Your objective:
Return all the entries below exactly, except for the images they hold.

Data for analysis:
- Opening Delimiter -

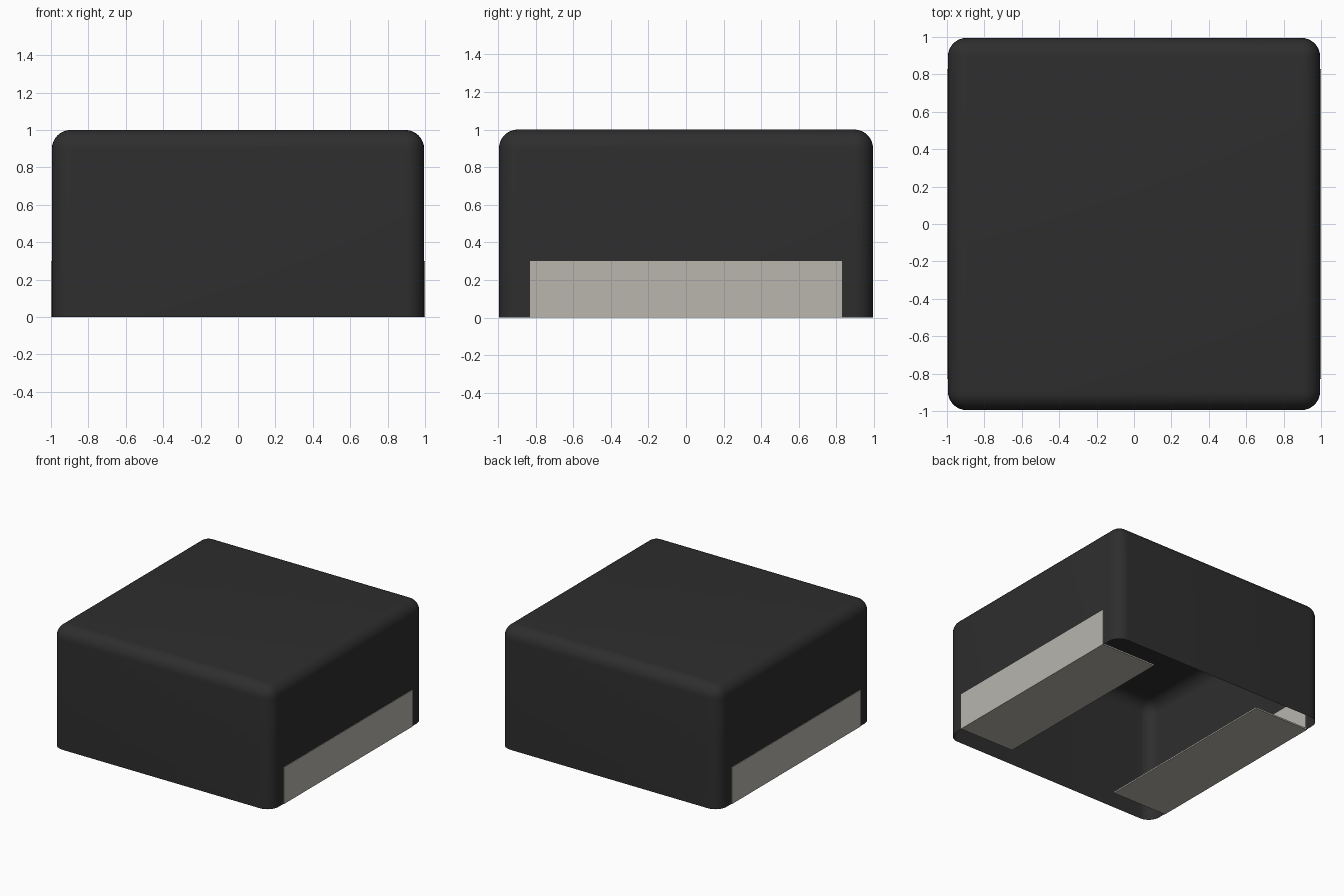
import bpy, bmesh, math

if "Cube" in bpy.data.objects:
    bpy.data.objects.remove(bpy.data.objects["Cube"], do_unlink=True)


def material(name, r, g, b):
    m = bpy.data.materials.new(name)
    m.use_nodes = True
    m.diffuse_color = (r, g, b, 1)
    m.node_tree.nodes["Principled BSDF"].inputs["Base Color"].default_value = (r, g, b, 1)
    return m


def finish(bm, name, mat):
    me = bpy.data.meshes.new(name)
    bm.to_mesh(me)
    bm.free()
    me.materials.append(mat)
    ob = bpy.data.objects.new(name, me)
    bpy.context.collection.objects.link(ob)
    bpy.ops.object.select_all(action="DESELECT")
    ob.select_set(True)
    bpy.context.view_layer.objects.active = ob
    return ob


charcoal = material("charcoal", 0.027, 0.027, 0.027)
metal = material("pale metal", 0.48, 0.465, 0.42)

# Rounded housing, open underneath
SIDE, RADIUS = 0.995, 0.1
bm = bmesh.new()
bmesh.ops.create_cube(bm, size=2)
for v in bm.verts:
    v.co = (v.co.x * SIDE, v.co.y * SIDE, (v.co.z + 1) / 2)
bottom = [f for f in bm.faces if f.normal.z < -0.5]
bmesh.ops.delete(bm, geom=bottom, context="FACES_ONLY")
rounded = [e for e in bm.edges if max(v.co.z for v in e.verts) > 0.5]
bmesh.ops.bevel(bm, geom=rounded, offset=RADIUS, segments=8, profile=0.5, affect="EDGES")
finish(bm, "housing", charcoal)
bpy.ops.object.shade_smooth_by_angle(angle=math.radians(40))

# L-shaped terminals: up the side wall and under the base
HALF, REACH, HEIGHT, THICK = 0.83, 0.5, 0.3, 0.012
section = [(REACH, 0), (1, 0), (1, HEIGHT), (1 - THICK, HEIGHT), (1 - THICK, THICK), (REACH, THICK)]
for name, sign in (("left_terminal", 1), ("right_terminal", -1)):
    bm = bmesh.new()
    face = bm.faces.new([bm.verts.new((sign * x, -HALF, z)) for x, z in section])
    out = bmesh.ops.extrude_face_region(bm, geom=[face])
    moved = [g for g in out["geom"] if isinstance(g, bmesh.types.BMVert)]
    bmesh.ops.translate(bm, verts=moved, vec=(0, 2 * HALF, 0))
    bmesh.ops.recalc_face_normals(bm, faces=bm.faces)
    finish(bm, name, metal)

- Closing Delimiter -

Expected output:
import bpy, bmesh, math

if "Cube" in bpy.data.objects:
    bpy.data.objects.remove(bpy.data.objects["Cube"], do_unlink=True)


def material(name, r, g, b):
    m = bpy.data.materials.new(name)
    m.use_nodes = True
    m.diffuse_color = (r, g, b, 1)
    m.node_tree.nodes["Principled BSDF"].inputs["Base Color"].default_value = (r, g, b, 1)
    return m


def finish(bm, name, mat):
    me = bpy.data.meshes.new(name)
    bm.to_mesh(me)
    bm.free()
    me.materials.append(mat)
    ob = bpy.data.objects.new(name, me)
    bpy.context.collection.objects.link(ob)
    bpy.ops.object.select_all(action="DESELECT")
    ob.select_set(True)
    bpy.context.view_layer.objects.active = ob
    return ob


charcoal = material("charcoal", 0.027, 0.027, 0.027)
metal = material("pale metal", 0.48, 0.465, 0.42)

# Rounded housing, open underneath
SIDE, RADIUS = 0.995, 0.1
bm = bmesh.new()
bmesh.ops.create_cube(bm, size=2)
for v in bm.verts:
    v.co = (v.co.x * SIDE, v.co.y * SIDE, (v.co.z + 1) / 2)
bottom = [f for f in bm.faces if f.normal.z < -0.5]
bmesh.ops.delete(bm, geom=bottom, context="FACES_ONLY")
rounded = [e for e in bm.edges if max(v.co.z for v in e.verts) > 0.5]
bmesh.ops.bevel(bm, geom=rounded, offset=RADIUS, segments=8, profile=0.5, affect="EDGES")
finish(bm, "housing", charcoal)
bpy.ops.object.shade_smooth_by_angle(angle=math.radians(40))

# L-shaped terminals: up the side wall and under the base
HALF, REACH, HEIGHT, THICK = 0.83, 0.5, 0.3, 0.012
section = [(REACH, 0), (1, 0), (1, HEIGHT), (1 - THICK, HEIGHT), (1 - THICK, THICK), (REACH, THICK)]
for name, sign in (("left_terminal", 1), ("right_terminal", -1)):
    bm = bmesh.new()
    face = bm.faces.new([bm.verts.new((sign * x, -HALF, z)) for x, z in section])
    out = bmesh.ops.extrude_face_region(bm, geom=[face])
    moved = [g for g in out["geom"] if isinstance(g, bmesh.types.BMVert)]
    bmesh.ops.translate(bm, verts=moved, vec=(0, 2 * HALF, 0))
    bmesh.ops.recalc_face_normals(bm, faces=bm.faces)
    finish(bm, name, metal)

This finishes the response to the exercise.